- Enforcement and Violations. A Researcher who fails to disclose a Significant Financial Interest or to comply with the conditions or restrictions imposed by the College is subject to discipline up to and including termination or dismissal. The Associate Provost is responsible for keeping the NSF’s Office of the General Counsel, the PHS, and other relevant public and private entities appropriately informed if the College finds that it is unable to satisfactorily manage a conflict of interest. The College shall maintain records of all financial disclosures and of all actions taken to resolve conflicts of interest for at least three years beyond the termination or completion of the grant to which they relate, or until the resolution of any NSF or other administrative or legal action involving those records, whichever is longer. The College shall strive to maintain the confidentiality of all financial disclosures; however, such disclosures may be subject to government audit, court subpoena, or other legally required disclosure.
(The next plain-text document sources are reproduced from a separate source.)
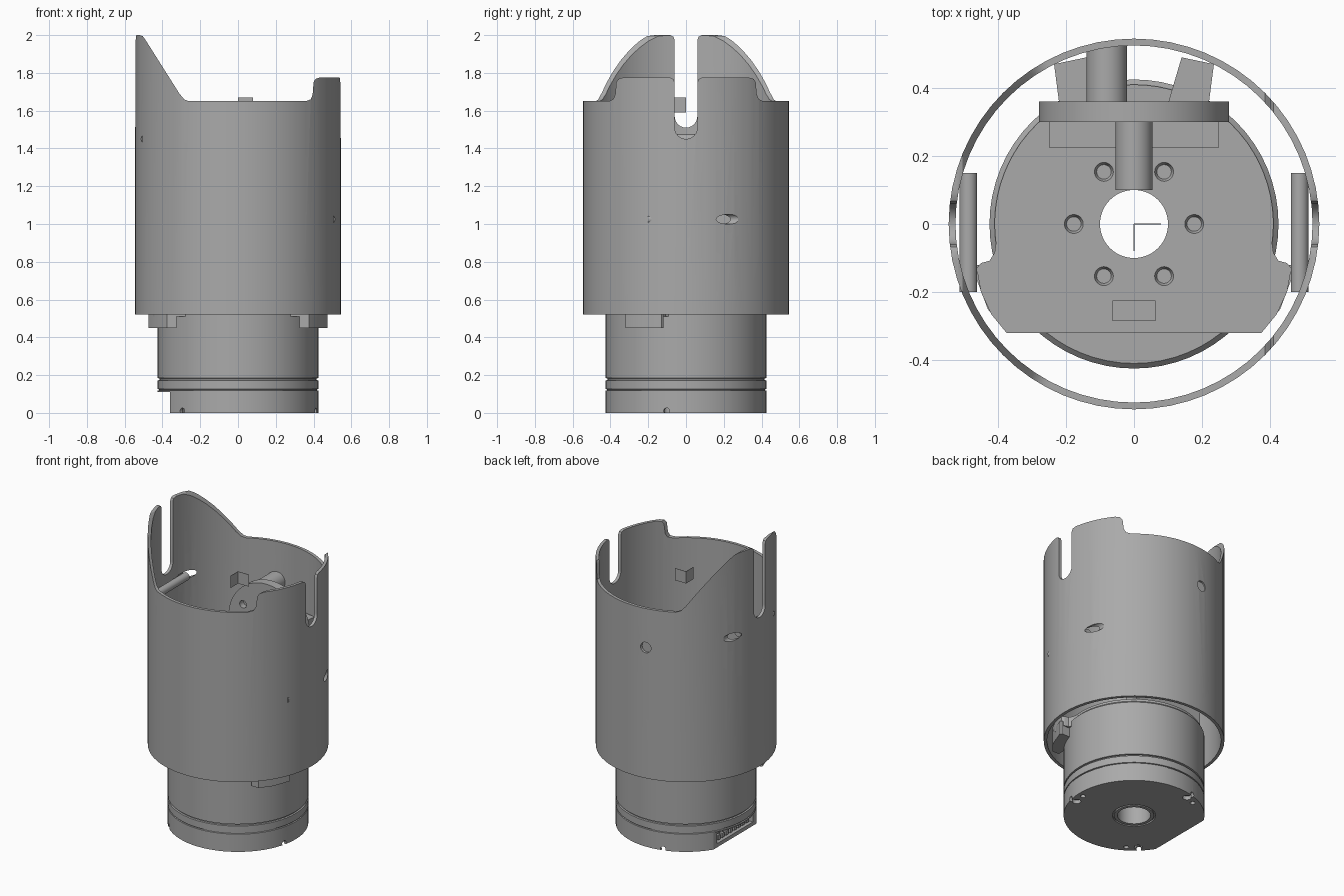
import bpy, bmesh, math
from mathutils import Matrix, Vector

old = bpy.data.objects.get("Cube")
if old:
    bpy.data.objects.remove(old)

grey = bpy.data.materials.new("satin_grey")
grey.use_nodes = True
GREY = (0.4, 0.4, 0.4, 1)
grey.diffuse_color = GREY
grey.node_tree.nodes["Principled BSDF"].inputs["Base Color"].default_value = GREY


def finish(name, bm):
    bmesh.ops.recalc_face_normals(bm, faces=bm.faces)
    mesh = bpy.data.meshes.new(name)
    bm.to_mesh(mesh)
    bm.free()
    mesh.materials.append(grey)
    obj = bpy.data.objects.new(name, mesh)
    bpy.context.collection.objects.link(obj)
    return obj


def lathe(name, profile, steps=64):
    """Spin a closed (radius, z) outline about the z axis."""
    bm = bmesh.new()
    rings = []
    for i in range(steps):
        a = math.tau * i / steps
        rings.append([bm.verts.new((r * math.cos(a), r * math.sin(a), z)) for r, z in profile])
    n = len(profile)
    for i in range(steps):
        p, q = rings[i], rings[(i + 1) % steps]
        for j in range(n):
            k = (j + 1) % n
            bm.faces.new((p[j], q[j], q[k], p[k]))
    return finish(name, bm)


def prism(name, points, axis, lo, hi):
    """Extrude an outline along one axis; points use the other two axes in order."""
    bm = bmesh.new()
    def place(p, h):
        c = list(p)
        c.insert("xyz".index(axis), h)
        return bm.verts.new(c)
    a = [place(p, lo) for p in points]
    b = [place(p, hi) for p in points]
    bm.faces.new(a)
    bm.faces.new(b)
    for i in range(len(a)):
        j = (i + 1) % len(a)
        bm.faces.new((a[i], a[j], b[j], b[i]))
    return finish(name, bm)


def box(name, x0, x1, y0, y1, z0, z1):
    return prism(name, [(x0, y0), (x1, y0), (x1, y1), (x0, y1)], "z", z0, z1)


def rod(name, start, end, r, steps=32, r2=None):
    s, e = Vector(start), Vector(end)
    bm = bmesh.new()
    turn = (e - s).to_track_quat("Z", "Y").to_matrix().to_4x4()
    bmesh.ops.create_cone(bm, cap_ends=True, segments=steps, radius1=r, radius2=r if r2 is None else r2,
                          depth=(e - s).length, matrix=Matrix.Translation((s + e) / 2) @ turn)
    return finish(name, bm)


def cut(obj, *cutters):
    for c in cutters:
        mod = obj.modifiers.new("cut", "BOOLEAN")
        mod.operation = "DIFFERENCE"
        mod.solver = "EXACT"
        mod.object = c
        bpy.context.view_layer.objects.active = obj
        bpy.ops.object.modifier_apply(modifier=mod.name)
        bpy.data.objects.remove(c)


def arc(r, a0, a1, n, cx=0, cy=0):
    steps = [math.radians(a0 + (a1 - a0) * i / n) for i in range(n + 1)]
    return [(cx + r * math.cos(a), cy + r * math.sin(a)) for a in steps]


# Outer sleeve with a sculpted upper rim
sleeve = lathe("outer_sleeve", [(0.545, 0.52), (0.545, 2), (0.525, 2), (0.525, 0.52)])
rim = [(-0.52, 2.1), (-0.52, 2), (-0.505, 1.995), (-0.49, 1.975), (-0.31, 1.69), (-0.285, 1.66),
       (-0.26, 1.65), (0.36, 1.65), (0.385, 1.66), (0.395, 1.685), (0.4, 1.75), (0.41, 1.768),
       (0.43, 1.775), (0.7, 1.775), (0.7, 2.1)]
cut(sleeve, prism("rim_cutter", rim, "y", -1, 1))

# Round-bottomed slots on both sides, with eased top corners
for side, bottom, top in ((1, 1.45, 1.775), (-1, 1.51, 2)):
    slot = arc(0.06, 180, 360, 12, 0, bottom + 0.06)
    slot += [(0.06, top - 0.025), (0.067, top - 0.008), (0.085, top), (0.085, 2.2),
             (-0.085, 2.2), (-0.085, top), (-0.067, top - 0.008), (-0.06, top - 0.025)]
    ends = sorted((side * 0.4, side * 0.7))
    cut(sleeve, prism("slot_cutter", slot, "x", *ends))

# Pin bores through the sleeve, and the pins inside it
for side, z in ((1, 1.025), (-1, 1.45)):
    x = side * 0.495
    cut(sleeve, rod("bore_cutter", (x, 0.1, z), (x, 0.5, z), 0.026))
    rod("side_pin", (side * 0.487, -0.2, z), (side * 0.487, 0.15, z), 0.026)
cut(sleeve, rod("bore_cutter", (-0.08, 0.4, 1.39), (-0.08, 0.7, 1.39), 0.035))

# Motor body with two grooves and a central bore
body = lathe("motor_body", [
    (0.1, 0), (0.12, 0), (0.12, 0.01), (0.13, 0.01), (0.13, 0), (0.425, 0), (0.425, 0.118),
    (0.418, 0.12), (0.418, 0.124), (0.425, 0.126), (0.425, 0.172), (0.415, 0.174),
    (0.415, 0.182), (0.425, 0.184), (0.425, 0.545), (0.41, 0.56), (0.1, 0.56)])
cut(body, box("flat_cutter", -0.6, -0.36, -0.5, 0.5, -0.1, 0.11))
cut(body, box("socket_cutter", -0.5, -0.33, -0.19, 0.19, 0.025, 0.09))
for i in range(8):
    y = -0.15 + i * 0.043
    box("socket_contact", -0.35, -0.325, y - 0.012, y + 0.012, 0.035, 0.065)

# Bottom notches and screw holes
for deg in (-14, 106, 226):
    def polar(r, z, off=0):
        a = math.radians(deg + off)
        return (r * math.cos(a), r * math.sin(a), z)
    cut(body, rod("notch_cutter", polar(0.37, 0.01), polar(0.47, 0.01), 0.016),
        rod("notch_cutter", polar(0.385, -0.05), polar(0.385, 0.025), 0.026),
        rod("hole_cutter", polar(0.385, -0.05, 11), polar(0.385, 0.03, 11), 0.016))

# Mounting plate with a straight front edge and side ears
half = [(0.375, -0.32), (0.42, -0.265), (0.45, -0.2), (0.463, -0.13), (0.45, -0.115),
        (0.425, -0.108), (0.41, -0.085)] + arc(0.41, -8, 90, 20)
outline = half + [(-x, y) for x, y in reversed(half[:-1])]
plate = prism("mounting_plate", outline, "z", 0.51, 0.575)
cut(plate, rod("bore_cutter", (0, 0, 0.4), (0, 0, 0.7), 0.1, 64))
for i in range(6):
    a = math.tau * i / 6
    x, y = 0.177 * math.cos(a), 0.177 * math.sin(a)
    cut(plate, rod("screw_cutter", (x, y, 0.55), (x, y, 0.58), 0.017, 24, 0.03))
box("plate_key", -0.063, 0.063, -0.285, -0.225, 0.57, 0.59)
for s in (1, -1):
    ear = [(0.325, -0.32), (0.375, -0.32), (0.43, -0.25), (0.475, -0.13), (0.465, -0.12), (0.325, -0.12)]
    prism("plate_ear", [(s * x, y) for x, y in ear], "z", 0.45, 0.54)

# Upright round flange with its shaft, bolt holes and foot
flange = rod("round_flange", (0, 0.3, 1.19), (0, 0.36, 1.19), 0.28, 64)
for i in range(6):
    a = math.tau * i / 6 + math.pi / 6
    x, z = 0.2 * math.cos(a), 1.19 + 0.2 * math.sin(a)
    cut(flange, rod("bolt_cutter", (x, 0.25, z), (x, 0.34, z), 0.025, 24))
rod("flange_shaft", (0, 0.1, 1.19), (0, 0.31, 1.19), 0.055)
box("flange_foot", -0.25, 0.25, 0.225, 0.32, 0.57, 0.95)
rod("rear_tube", (-0.08, 0.35, 1.39), (-0.08, 0.525, 1.39), 0.06)
for s in (1, -1):
    prism("rear_brace", [(s * x, y) for x, y in
          ((0.1, 0.355), (0.22, 0.355), (0.235, 0.47), (0.14, 0.49))], "z", 1.1, 1.25)

# Small two-leaf marker plate on the centre line
box("marker_leaf", 0, 0.08, -0.001, 0.001, 1.59, 1.67)
box("marker_leaf", -0.001, 0.001, -0.08, 0, 1.59, 1.67)

# Smooth the round parts, keep crisp edges
bpy.ops.object.select_all(action="DESELECT")
for obj in bpy.context.scene.objects:
    if obj.type == "MESH":
        obj.select_set(True)
        bpy.context.view_layer.objects.active = obj
bpy.ops.object.shade_smooth_by_angle(angle=math.radians(30))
Collaborators from other institutions must either comply with this policy or provide a certification that their institutions are in compliance with federal regulations regarding research conflicts of interest and that they have complied with their institutional policies with regard to disclosures of significant financial interests.